EXERCISE REQUIREMENTS | The response should consist solely of the line containing "x, y = r * math.cos(phi), r" and the lines after it through the end of the listing below, repeated exactly.

EXCERPTED RECORDS |
/---

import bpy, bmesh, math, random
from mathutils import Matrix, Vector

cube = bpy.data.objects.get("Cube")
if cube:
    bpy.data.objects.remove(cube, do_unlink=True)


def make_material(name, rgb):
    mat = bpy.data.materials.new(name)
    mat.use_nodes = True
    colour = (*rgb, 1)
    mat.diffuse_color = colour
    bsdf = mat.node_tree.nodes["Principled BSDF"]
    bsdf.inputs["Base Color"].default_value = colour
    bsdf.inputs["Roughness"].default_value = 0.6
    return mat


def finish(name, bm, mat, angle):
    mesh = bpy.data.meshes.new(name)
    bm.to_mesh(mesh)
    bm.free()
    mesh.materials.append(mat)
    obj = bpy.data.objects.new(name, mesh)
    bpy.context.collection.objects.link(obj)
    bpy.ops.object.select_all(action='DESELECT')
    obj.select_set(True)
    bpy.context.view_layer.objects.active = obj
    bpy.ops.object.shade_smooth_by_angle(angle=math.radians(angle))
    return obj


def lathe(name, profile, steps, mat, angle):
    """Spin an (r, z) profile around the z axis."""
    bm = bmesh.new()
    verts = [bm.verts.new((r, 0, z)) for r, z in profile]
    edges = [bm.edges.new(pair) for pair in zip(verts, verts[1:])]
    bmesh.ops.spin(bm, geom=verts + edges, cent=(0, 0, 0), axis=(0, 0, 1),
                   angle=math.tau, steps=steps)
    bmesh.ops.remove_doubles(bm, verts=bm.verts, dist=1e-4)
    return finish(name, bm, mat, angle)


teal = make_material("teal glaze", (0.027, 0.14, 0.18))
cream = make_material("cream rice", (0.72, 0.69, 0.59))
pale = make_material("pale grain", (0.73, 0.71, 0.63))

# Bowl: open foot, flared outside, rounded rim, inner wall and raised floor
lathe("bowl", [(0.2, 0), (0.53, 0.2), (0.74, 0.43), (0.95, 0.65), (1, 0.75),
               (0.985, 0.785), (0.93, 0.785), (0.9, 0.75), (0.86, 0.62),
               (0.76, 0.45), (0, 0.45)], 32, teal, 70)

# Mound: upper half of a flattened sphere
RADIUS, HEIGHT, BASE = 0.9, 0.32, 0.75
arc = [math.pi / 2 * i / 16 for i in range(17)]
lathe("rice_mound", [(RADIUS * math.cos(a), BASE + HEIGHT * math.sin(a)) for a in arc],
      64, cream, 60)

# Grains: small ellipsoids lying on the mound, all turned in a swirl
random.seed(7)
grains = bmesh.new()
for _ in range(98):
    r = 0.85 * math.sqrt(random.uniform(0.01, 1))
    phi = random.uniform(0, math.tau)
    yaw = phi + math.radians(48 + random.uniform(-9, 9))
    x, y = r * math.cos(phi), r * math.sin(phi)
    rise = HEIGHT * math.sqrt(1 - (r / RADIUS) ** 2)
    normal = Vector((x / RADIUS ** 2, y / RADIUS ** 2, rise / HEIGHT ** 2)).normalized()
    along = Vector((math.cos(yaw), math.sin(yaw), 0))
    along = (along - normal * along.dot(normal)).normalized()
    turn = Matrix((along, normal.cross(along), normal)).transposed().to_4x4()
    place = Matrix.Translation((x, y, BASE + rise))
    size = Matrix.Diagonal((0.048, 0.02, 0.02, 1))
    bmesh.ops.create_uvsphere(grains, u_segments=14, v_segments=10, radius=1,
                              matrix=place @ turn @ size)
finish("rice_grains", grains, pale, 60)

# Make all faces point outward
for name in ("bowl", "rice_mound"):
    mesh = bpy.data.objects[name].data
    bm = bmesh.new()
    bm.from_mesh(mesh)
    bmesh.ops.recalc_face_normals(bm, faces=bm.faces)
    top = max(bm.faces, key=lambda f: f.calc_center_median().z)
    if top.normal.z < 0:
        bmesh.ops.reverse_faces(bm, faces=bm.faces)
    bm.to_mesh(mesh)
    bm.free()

\---

TASK SOLUTION |
    x, y = r * math.cos(phi), r * math.sin(phi)
    rise = HEIGHT * math.sqrt(1 - (r / RADIUS) ** 2)
    normal = Vector((x / RADIUS ** 2, y / RADIUS ** 2, rise / HEIGHT ** 2)).normalized()
    along = Vector((math.cos(yaw), math.sin(yaw), 0))
    along = (along - normal * along.dot(normal)).normalized()
    turn = Matrix((along, normal.cross(along), normal)).transposed().to_4x4()
    place = Matrix.Translation((x, y, BASE + rise))
    size = Matrix.Diagonal((0.048, 0.02, 0.02, 1))
    bmesh.ops.create_uvsphere(grains, u_segments=14, v_segments=10, radius=1,
                              matrix=place @ turn @ size)
finish("rice_grains", grains, pale, 60)

# Make all faces point outward
for name in ("bowl", "rice_mound"):
    mesh = bpy.data.objects[name].data
    bm = bmesh.new()
    bm.from_mesh(mesh)
    bmesh.ops.recalc_face_normals(bm, faces=bm.faces)
    top = max(bm.faces, key=lambda f: f.calc_center_median().z)
    if top.normal.z < 0:
        bmesh.ops.reverse_faces(bm, faces=bm.faces)
    bm.to_mesh(mesh)
    bm.free()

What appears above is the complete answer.